Conlanging, the art of creating a language, is a very in-depth, but fun, process. It is considered an art form by many. The people who conlang are called conlangers. Conlanging isn't just a hobby, though. You can learn a lot about how real languages work by creating conlangs and improving them.
Why construct a conlang?
- To learn about linguistics and its various disciplines, including sound change, grammar and syntax shifts, the Sapir-Whorf hypothesis and more.
- To explore how the way we speak affects the way we think, ie. the Sapir-Whorf hypothesis, which holds that the language one speaks and thinks in day-to-day life affects how they view the world.
- To have private conversations or written communications with trusted individuals (also known as an idioglossia).
- For the creator's personal use only, for the sake of personal enjoyment as a hobby, for diary writing or as a form of artistic expression. (Famously, Tolkien's Elvish languages — which inspired him to works of fiction.)
- For use as a lingua franca to bridge gaps between people with different languages, on a regional or global scale. (Famously, Esperanto.)
- For use in a work of fiction, particularly in the contexts of alternate history, fantasy and science fiction. (Famously, Klingon, Na'vi, Dothraki and, after some time of being personal artistic languages, Tolkien's Elvish languages.)
What are the different types of conlangs?
For a more exhaustive list, see the next chapter.
- Engineered Languages (engelangs) — designed to meet objective criteria.
- Logical Languages (loglangs)— designed to remove the possibility of ambiguity from speech and meaning.
- Philosophical Languages — designed to express a particular viewpoint or philosophical ideal.
- Experimental Languages — designed to test a language hypothesis based on constructing the criteria for the hypothesis.
- Auxiliary Languages (auxlangs) — designed as common second languages for people with different native languages.
- International Auxiliary Languages (IALs) — designed to function as an auxiliary language for

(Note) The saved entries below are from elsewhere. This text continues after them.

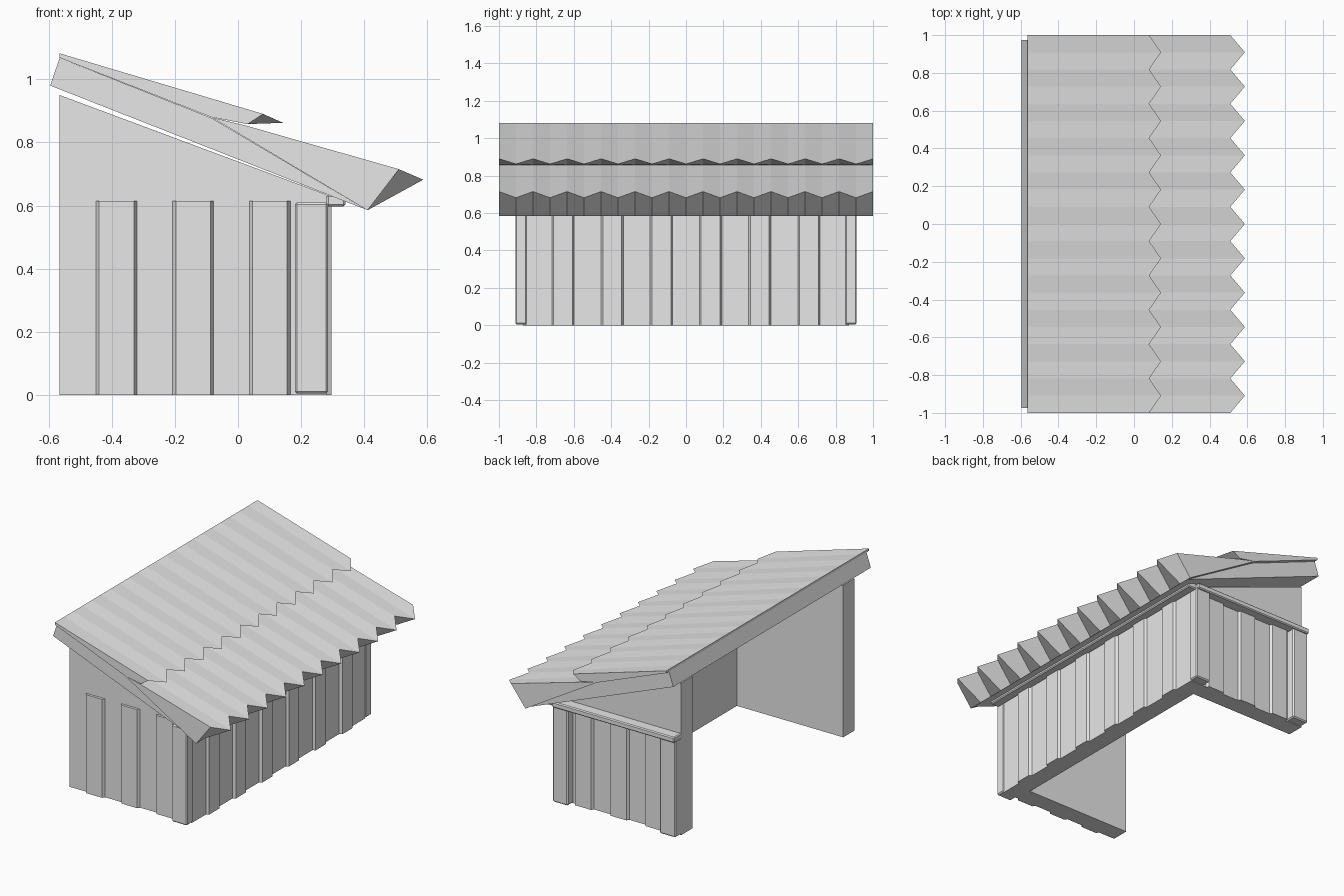
import bpy, bmesh

if "Cube" in bpy.data.objects:
    bpy.data.objects.remove(bpy.data.objects["Cube"], do_unlink=True)

grey = bpy.data.materials.new("light_grey")
grey.use_nodes = True
grey.diffuse_color = (0.8, 0.8, 0.8, 1)
grey.node_tree.nodes["Principled BSDF"].inputs["Base Color"].default_value = grey.diffuse_color


def finish(name, bm, bevel=0):
    bmesh.ops.recalc_face_normals(bm, faces=bm.faces)
    mesh = bpy.data.meshes.new(name)
    bm.to_mesh(mesh)
    bm.free()
    mesh.materials.append(grey)
    obj = bpy.data.objects.new(name, mesh)
    bpy.context.collection.objects.link(obj)
    if bevel:
        mod = obj.modifiers.new("bevel", "BEVEL")
        mod.width = bevel
        mod.segments = 1
    return obj


def loft(name, sections, bevel=0):
    """Join matching closed cross-sections and cap both ends."""
    bm = bmesh.new()
    rings = [[bm.verts.new(p) for p in s] for s in sections]
    n = len(rings[0])
    for a, b in zip(rings, rings[1:]):
        for i in range(n):
            j = (i + 1) % n
            bm.faces.new((a[i], a[j], b[j], b[i]))
    bm.faces.new(rings[0])
    bm.faces.new(rings[-1])
    return finish(name, bm, bevel)


def across(name, profile, y0, y1):
    """Extrude an x-z profile along y."""
    return loft(name, [[(x, y, z) for x, z in profile] for y in (y0, y1)])


def upright(name, plan, z0, z1):
    """Extrude an x-y plan along z."""
    return loft(name, [[(x, y, z) for x, y in plan] for z in (z0, z1)])


def box(name, x0, x1, y0, y1, z0, z1, bevel=0):
    plan = [(x0, y0), (x1, y0), (x1, y1), (x0, y1)]
    return loft(name, [[(x, y, z) for x, y in plan] for z in (z0, z1)], bevel)


OPEN, LONG, SIDE = -0.565, 0.28, 0.855    # open end, long wall face, side wall face
THICK, RAISE, CHAMFER = 0.11, 0.016, 0.01
BOARD_TOP = 0.615

# Long wall with raised boards
box("long_wall", LONG - THICK, LONG, -SIDE, SIDE, 0, 0.63)
for i in range(6):
    c = (i - 2.5) * 0.263
    a, b = c - 0.06, c + 0.06
    upright("long_wall_board", [(LONG, a), (LONG + RAISE, a + CHAMFER),
                                (LONG + RAISE, b - CHAMFER), (LONG, b)], 0, BOARD_TOP)

# Side walls with sloping tops, raised boards and corner posts
for s, side in ((-1, "front"), (1, "back")):
    across(side + "_wall", [(OPEN, 0), (LONG, 0), (LONG, 0.635), (OPEN, 0.95)],
           s * SIDE, s * (SIDE - THICK))
    for i in range(3):
        a = -0.45 + i * 0.243
        b = a + 0.13
        upright(side + "_wall_board",
                [(a, s * SIDE), (a + CHAMFER, s * (SIDE + RAISE)),
                 (b - CHAMFER, s * (SIDE + RAISE)), (b, s * SIDE)], 0, BOARD_TOP)
    box(side + "_corner_post", 0.18, 0.285, *sorted((s * 0.85, s * 0.912)), 0.004, 0.61, 0.007)

# Post at the open end and trim rails
box("back_end_post", OPEN, -0.455, 0.85, 0.912, 0.004, 0.61, 0.007)
box("back_rail", OPEN, LONG, 0.85, 0.925, 0.6, 0.635, 0.006)
box("long_wall_rail", LONG, 0.34, -0.905, 0.905, 0.597, 0.635, 0.006)

# Roof slab
across("roof_slab", [(-0.595, 0.98), (-0.565, 1.068), (-0.085, 0.878),
                     (0.405, 0.588), (0.38, 0.597)], -0.975, 0.975)


# Roof coverings with a zigzag lower edge
def covering(name, profile, valley, tip, teeth=11):
    sections = []
    for i in range(2 * teeth + 1):
        y = -1 + i / teeth
        edge = tip if i % 2 else valley
        sections.append([(x, y, z) for x, z in [edge] + profile])
    return loft(name, sections)


covering("lower_covering", [(0.41, 0.585), (-0.085, 0.88), (0.03, 0.852)],
         (0.51, 0.715), (0.587, 0.682))
covering("upper_covering", [(0.03, 0.858), (-0.085, 0.88), (-0.565, 1.068), (-0.565, 1.082)],
         (0.08, 0.89), (0.143, 0.862))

- Artistic Languages (artlangs) — designed as or for works of art.
- Alien Languages (exolangs or xenolangs) — designed to create an alien and unusual language, often by incorporating elements of phonology impossible for humans or by violating "inviolable" rules of linguistics.
- Alternate Languages (altlangs) — designed as a plausible alternative result for an existing language based on its historical point of divergence.
Since each kind of conlang has a different goal, each involves a different process of creation.
The most common conlangs are artlangs. Many conlangers create a conworld to go with their conlang. They create a conrace, with a conculture. The process of creating a conworld is outlined in the Conworld wikibook.
The different types of conlangs will be discussed, with examples, in the next section.
Where do I start?
This wikibook is designed to help you, the conlanger, create a fairly involved conlang. It will take you step-by-step through the process.
As you work through the steps outlined in this wikibook, you will probably have numerous questions. A good central place to find resources, including community resources like mailing lists and blogs, is the Language Creation Society.